    I like the principle, but I didn’t understand how you beemind it. Could you give a specific example of what your datapoints look like (before and after completion)?

  • http://beeminder.com Daniel Reeves

    Sure! If I say I’ll answer you on Aug 31 then I’ll add a future datapoint like so:
    8 31 0 “answer Robin”

    And then on the 31st (or earlier if I do it early) I’ll edit that datapoint to be like so:
    8 31 1 “answer Robin”

  • http://beeminder.com Daniel Reeves

    I was just talking about this more with Bee and had an idea for handling the case of keeping an I-will commitment but not quite by the deadline. The idea is to count it as partial success, so you can still compute an overall success rate. Here’s what I’m going with:

    * by the deadline = 100% success = datapoint of 1 in Beeminder
    * seconds late = close enough, w/in measurement error, still 1
    * minutes late = .999
    * hours late = .99
    * days late = .9
    * weeks late = .5
    * months late = .1 (mostly doesn’t count)
    * years late = .01 (better late than never)

    Or if I automate this I might prefer something like the graduated penalty function from this old post of mine: http://messymatters.com/deadlines/

    As of now that puts me at an overall 99.9913% success rate. :)

  • http://beeminder.com Daniel Reeves

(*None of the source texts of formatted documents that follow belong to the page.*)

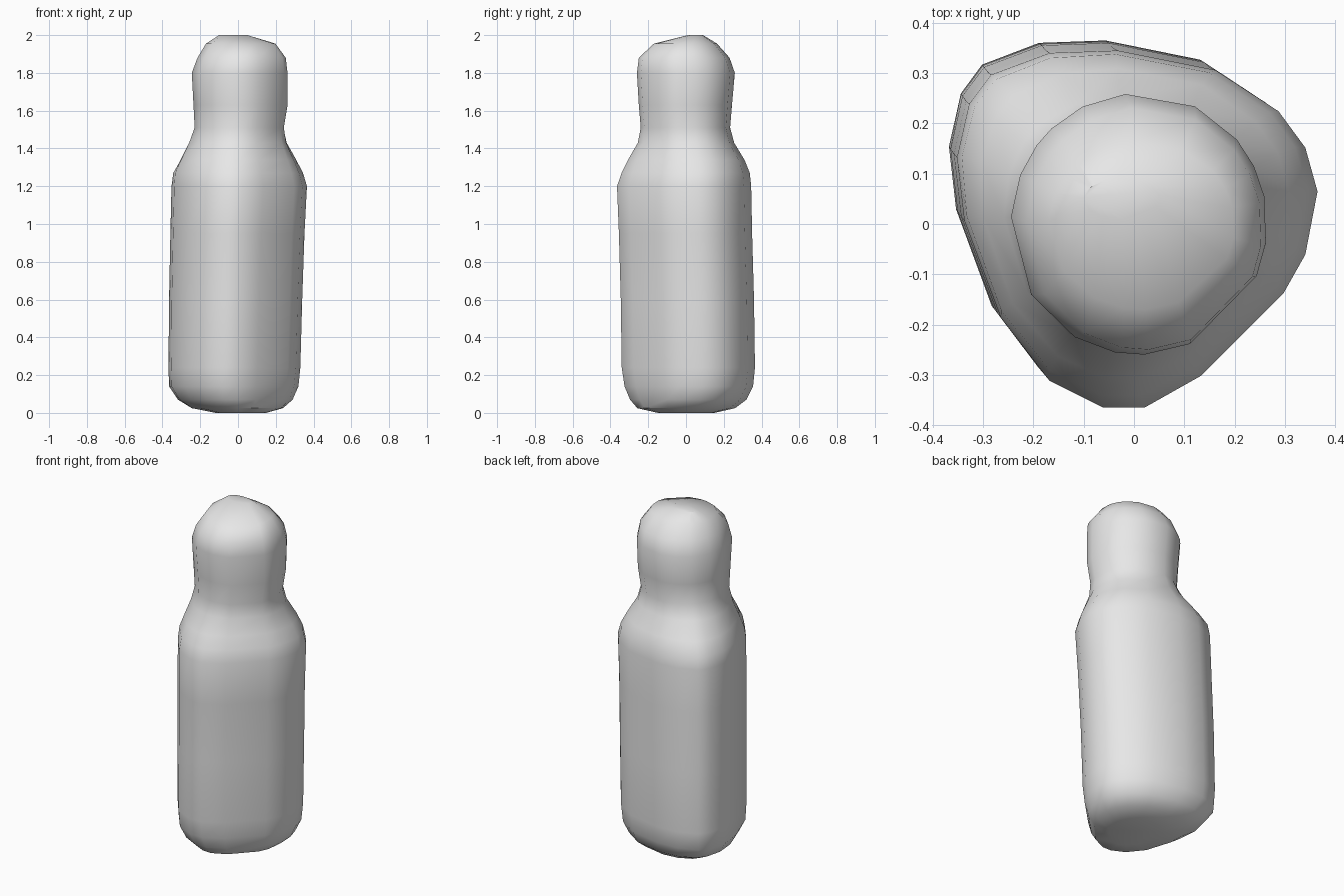
import bpy
import bmesh
import math
from mathutils import Vector

cube = bpy.data.objects.get("Cube")
if cube:
    bpy.data.objects.remove(cube, do_unlink=True)

# Soft grey material
grey = bpy.data.materials.new("soft_grey")
grey.use_nodes = True
colour = (0.8, 0.8, 0.8, 1)
grey.diffuse_color = colour
grey.node_tree.nodes["Principled BSDF"].inputs["Base Color"].default_value = colour

# Rounded triangular cross-section of the body, counter-clockwise
section = [(.37, .08), (.345, .17), (.29, .245), (.16, .33), (-.04, .37),
           (-.18, .365), (-.3, .32), (-.345, .26), (-.37, .15), (-.355, .02),
           (-.28, -.18), (-.18, -.31), (-.07, -.365), (.015, -.365),
           (.13, -.3), (.3, -.13), (.345, -.05)]
section = [Vector(p) / .37 for p in section]

# Ring levels: height, x min, x max, y min, y max, roundness
levels = [
    (.0, -.12, .15, -.15, .15, .5),
    (.025, -.25, .24, -.26, .26, .3),
    (.07, -.32, .29, -.3, .32, .1),
    (.14, -.365, .32, -.33, .355, 0),
    (.24, -.368, .33, -.345, .365, 0),
    (.6, -.365, .34, -.35, .36, 0),
    (.95, -.358, .352, -.36, .35, 0),
    (1.2, -.352, .365, -.37, .345, 0),
    (1.27, -.345, .345, -.345, .338, .1),
    (1.34, -.31, .31, -.31, .31, .3),
    (1.43, -.262, .262, -.256, .256, .7),
    (1.51, -.23, .245, -.24, .235, 1),
    (1.63, -.236, .265, -.25, .245, 1),
    (1.8, -.245, .265, -.26, .26, 1),
    (1.88, -.215, .255, -.25, .232, 1),
    (1.955, -.17, .2, -.17, .165, 1),
    (2.0, -.1, .05, .01, .09, 1),
]


def ring_points(z, x0, x1, y0, y1, roundness):
    centre = Vector(((x0 + x1) / 2, (y0 + y1) / 2))
    for p in section:
        q = p.lerp(p.normalized(), roundness)
        yield (centre.x + q.x * (x1 - x0) / 2, centre.y + q.y * (y1 - y0) / 2, z)


# Bottle body, neck and cap as one continuous loft
bm = bmesh.new()
rings = [[bm.verts.new(p) for p in ring_points(*lv)] for lv in levels]
n = len(section)
for low, high in zip(rings, rings[1:]):
    for i in range(n):
        j = (i + 1) % n
        bm.faces.new((low[i], low[j], high[j], high[i]))
bm.faces.new(rings[0][::-1])
bm.faces.new(rings[-1])
bmesh.ops.recalc_face_normals(bm, faces=bm.faces)
mesh = bpy.data.meshes.new("bottle")
bm.to_mesh(mesh)
bm.free()
mesh.materials.append(grey)
bottle = bpy.data.objects.new("bottle", mesh)
bpy.context.collection.objects.link(bottle)
bpy.context.view_layer.objects.active = bottle
bottle.select_set(True)
bpy.ops.object.shade_smooth_by_angle(angle=math.radians(40))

    I was discussing this with Sean Fellows just now and mentioned that I need to notice “I’m going to” as synonymous with “I will”. And also “I need to” as synonymous with “I should”. So, by my http://blog.beeminder.com/should rule, I’m making this comment in hopes that saying this publicly will help me remember!